Vegetables with issues
Wednesday, October 13, 2010
Once you get past the parmigianas, ratatouilles and moussakas of this world, cooking with eggplant becomes an uncertain enterprise. A rich, deeply purple specimen that is lustrous and firm can cause a yawn or a struggle, depending on your particular taste buds. One long, thin Asian variety can have twice the seeds of another that is the same size and weight. Some grill masters always salt the flesh. Some never do.
Inconsistent results stump the casual, non-committed eggplant consumer. The flesh itself tastes neutral at best. A sponge. When eggplant lovers defend them, they'll say, "I just do X and Y and Z," at length, with a follow-up about olive oil. But why work so hard?
American cooks have dealt with the large, elongated globe varieties from the start. They are lovely to behold. They hold up well at the market and can hang around in a fridge for a week or two without signs of decay such as wrinkling and softening. Problem is, the big ones have the highest hit-or-miss tally in the galley.
The eggplant nation is just getting acquainted with the charms of Japanese, Chinese, Thai and Indian varieties: slim or small profile, mild flavor, thin skin, easier prep. It has taken us a decade or so, according to Robert Schueller, spokesman for Melissa's World Variety Produce in Los Angeles.

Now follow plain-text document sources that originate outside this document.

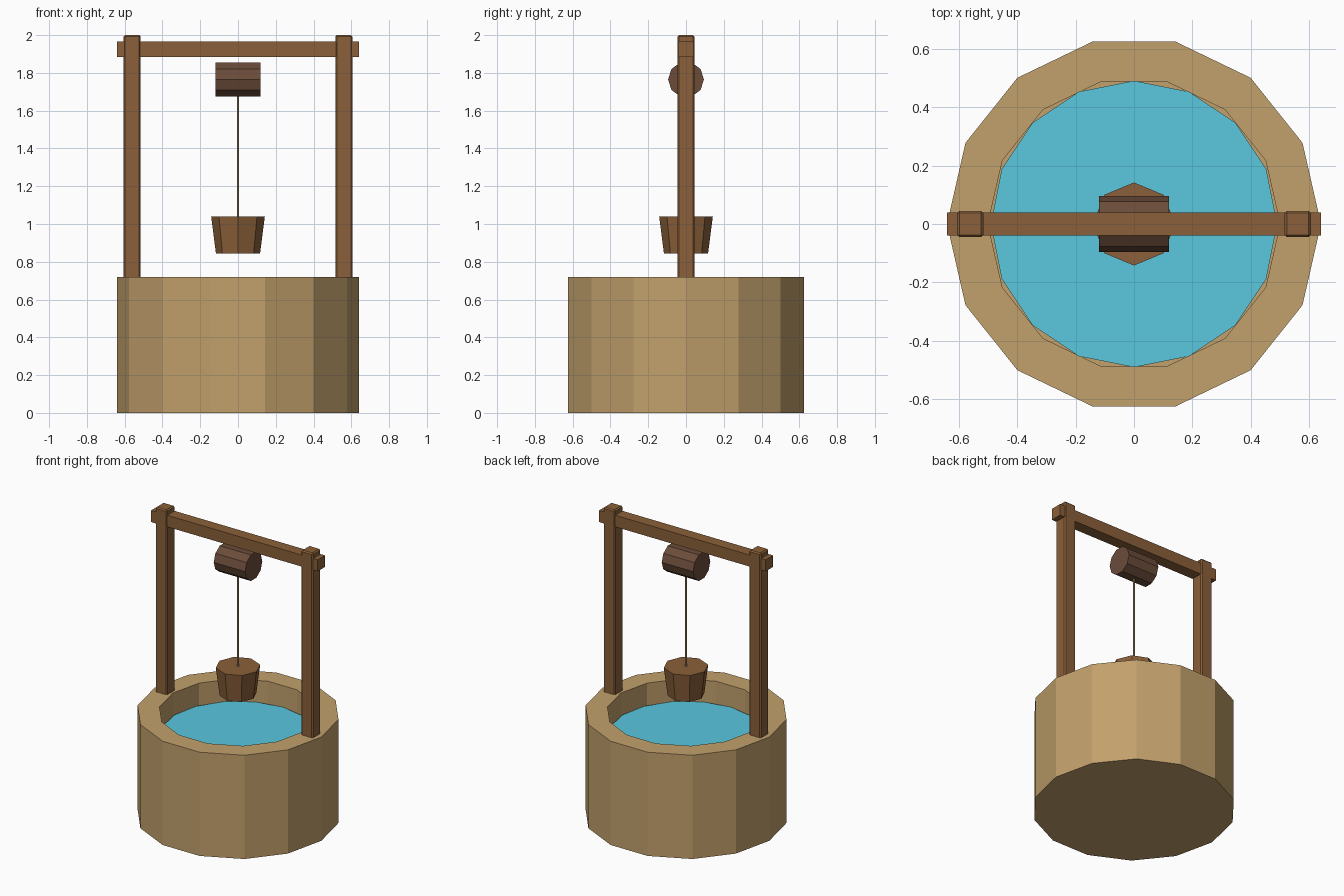
import bpy
import bmesh
from math import cos, sin, tau
from mathutils import Matrix

old = bpy.data.objects.get("Cube")
if old:
    bpy.data.objects.remove(old, do_unlink=True)


def material(name, rgb):
    mat = bpy.data.materials.new(name)
    mat.use_nodes = True
    color = (*rgb, 1.0)
    mat.diffuse_color = color
    mat.node_tree.nodes["Principled BSDF"].inputs["Base Color"].default_value = color
    return mat


stone = material("sandstone", (0.54, 0.355, 0.15))
wood = material("brown wood", (0.258, 0.117, 0.042))
dark_wood = material("dark wood", (0.147, 0.072, 0.042))
water_blue = material("water blue", (0.10, 0.58, 0.74))
rope_tan = material("rope tan", (0.50, 0.36, 0.18))


def finish(bm, name, mat):
    bmesh.ops.recalc_face_normals(bm, faces=bm.faces)
    mesh = bpy.data.meshes.new(name)
    bm.to_mesh(mesh)
    bm.free()
    mesh.materials.append(mat)
    obj = bpy.data.objects.new(name, mesh)
    bpy.context.collection.objects.link(obj)
    return obj


def lathe(name, profile, sides, mat, matrix=Matrix()):
    """Faceted solid: a ring for each (radius, z) pair, capped at both ends."""
    bm = bmesh.new()
    rings = []
    for r, z in profile:
        rings.append([bm.verts.new((r * cos(tau * i / sides), r * sin(tau * i / sides), z))
                      for i in range(sides)])
    for a, b in zip(rings, rings[1:]):
        for i in range(sides):
            j = (i + 1) % sides
            bm.faces.new((a[i], a[j], b[j], b[i]))
    bm.faces.new(rings[0])
    bm.faces.new(rings[-1])
    bm.transform(matrix)
    return finish(bm, name, mat)


def box(name, size, center, mat, bevel=0.0):
    bm = bmesh.new()
    bmesh.ops.create_cube(bm, size=1.0)
    bm.transform(Matrix.Translation(center) @ Matrix.Diagonal((*size, 1.0)))
    if bevel:
        bmesh.ops.bevel(bm, geom=bm.edges[:], offset=bevel, segments=1, affect='EDGES')
    return finish(bm, name, mat)


# Stone wall with a hollow shaft, and the water inside it
lathe("well_wall", [(0.64, 0), (0.64, 0.72), (0.5, 0.72), (0.5, 0.5)], 14, stone)
lathe("water", [(0.49, 0.52), (0.49, 0.57)], 16, water_blue)

# Frame: two bevelled posts and a crossbeam running through them
for side, x in (("left", 0.56), ("right", -0.56)):
    box(side + "_post", (0.09, 0.09, 1.3), (x, 0, 1.35), wood, bevel=0.008)
box("crossbeam", (1.28, 0.08, 0.08), (0, 0, 1.925), wood)

# Winding drum lies along x, with a corner of its outline facing the front
drum_turn = Matrix.Translation((0, 0, 1.765)) @ Matrix.Rotation(tau / 4, 4, 'Z') @ Matrix.Rotation(tau / 4, 4, 'X')
lathe("winding_drum", [(0.095, -0.12), (0.095, 0.12)], 10, dark_wood, drum_turn)

# Rope and tapered bucket
lathe("rope", [(0.006, 1.0), (0.006, 1.7)], 6, rope_tan)
lathe("bucket", [(0.117, 0.845), (0.142, 1.04)], 8, wood)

"Think of the globe eggplant as an orange carrot," he says. "There are all these other varieties, of many colors and sizes. People just don't see them much or know they're out there." But we are learning: Farmers market vendors in the Washington area sell slender violets and neon-purple round Italian ones, even small Black Beauties. Schueller says the double-digit growth in mainstream-market eggplant sales these days is in the newer ethnic kinds.
First things first: The eggplant is a fruit, marketed like a vegetable. Its dual identity, like that of its nightshade cousin the tomato, has not kept cooks from appreciating its versatility. But it does help create confusion.
The fruit's seeds are thought to be the epicenter of bitterness, the main drawback for those who are not fans. The seeds are vessels, to some degree. One source of bitterness is certain: phenolic compounds, specifically from chloragenic, or caffeic, acid. Coffee drinkers are accustomed to that level of astringency because the same acid is predominant in coffee beans.
As it happens, phenolic compounds are good antioxidants, a magic designation in nutrition circles. Eggplant = Super food! Scientists have found the antioxidants in eggplant fruit and seeds. They also found that there were great differences among varieties and that the eggplants with the most antioxidant values were also the ones with the highest concentrations of bitter compounds.
"Our survey was based on the potential health benefits," says Bruce Whitaker, a horticulturist with the USDA's Agricultural Research Service Produce Quality and Safety Laboratory in Beltsville, referring to an eggplant study he and John R. Stommel ran from 1998 to 2003. Whitaker is now researching compounds of wild eggplant varieties to determine whether they could be introduced into commercial types. The compounds might have other pharmacological advantages, such as the ability to lower blood pressure, in addition to boosting our bodies' defense mechanisms.
But the scientists couldn't tackle the bitterness problem. "We needed a trained tasting panel," Whitaker says. Stommel remembers they were a bit stymied by how that would be handled: "We can serve raw fresh peppers. But raw eggplant. Who would eat that?"
Whitaker says he doesn't think removing the seeds from an eggplant would eliminate much of the bitterness, because he found offending-yet-healthful compounds throughout the fruit and especially in the alkaloid skin of dark-purple globes. Nor is salting, a technique firmly rooted in cooking lore to draw moisture out of eggplant's cell walls, the answer.
"Frankly, I don't see that it's going to get a substantial amount of the bitterness out," he says.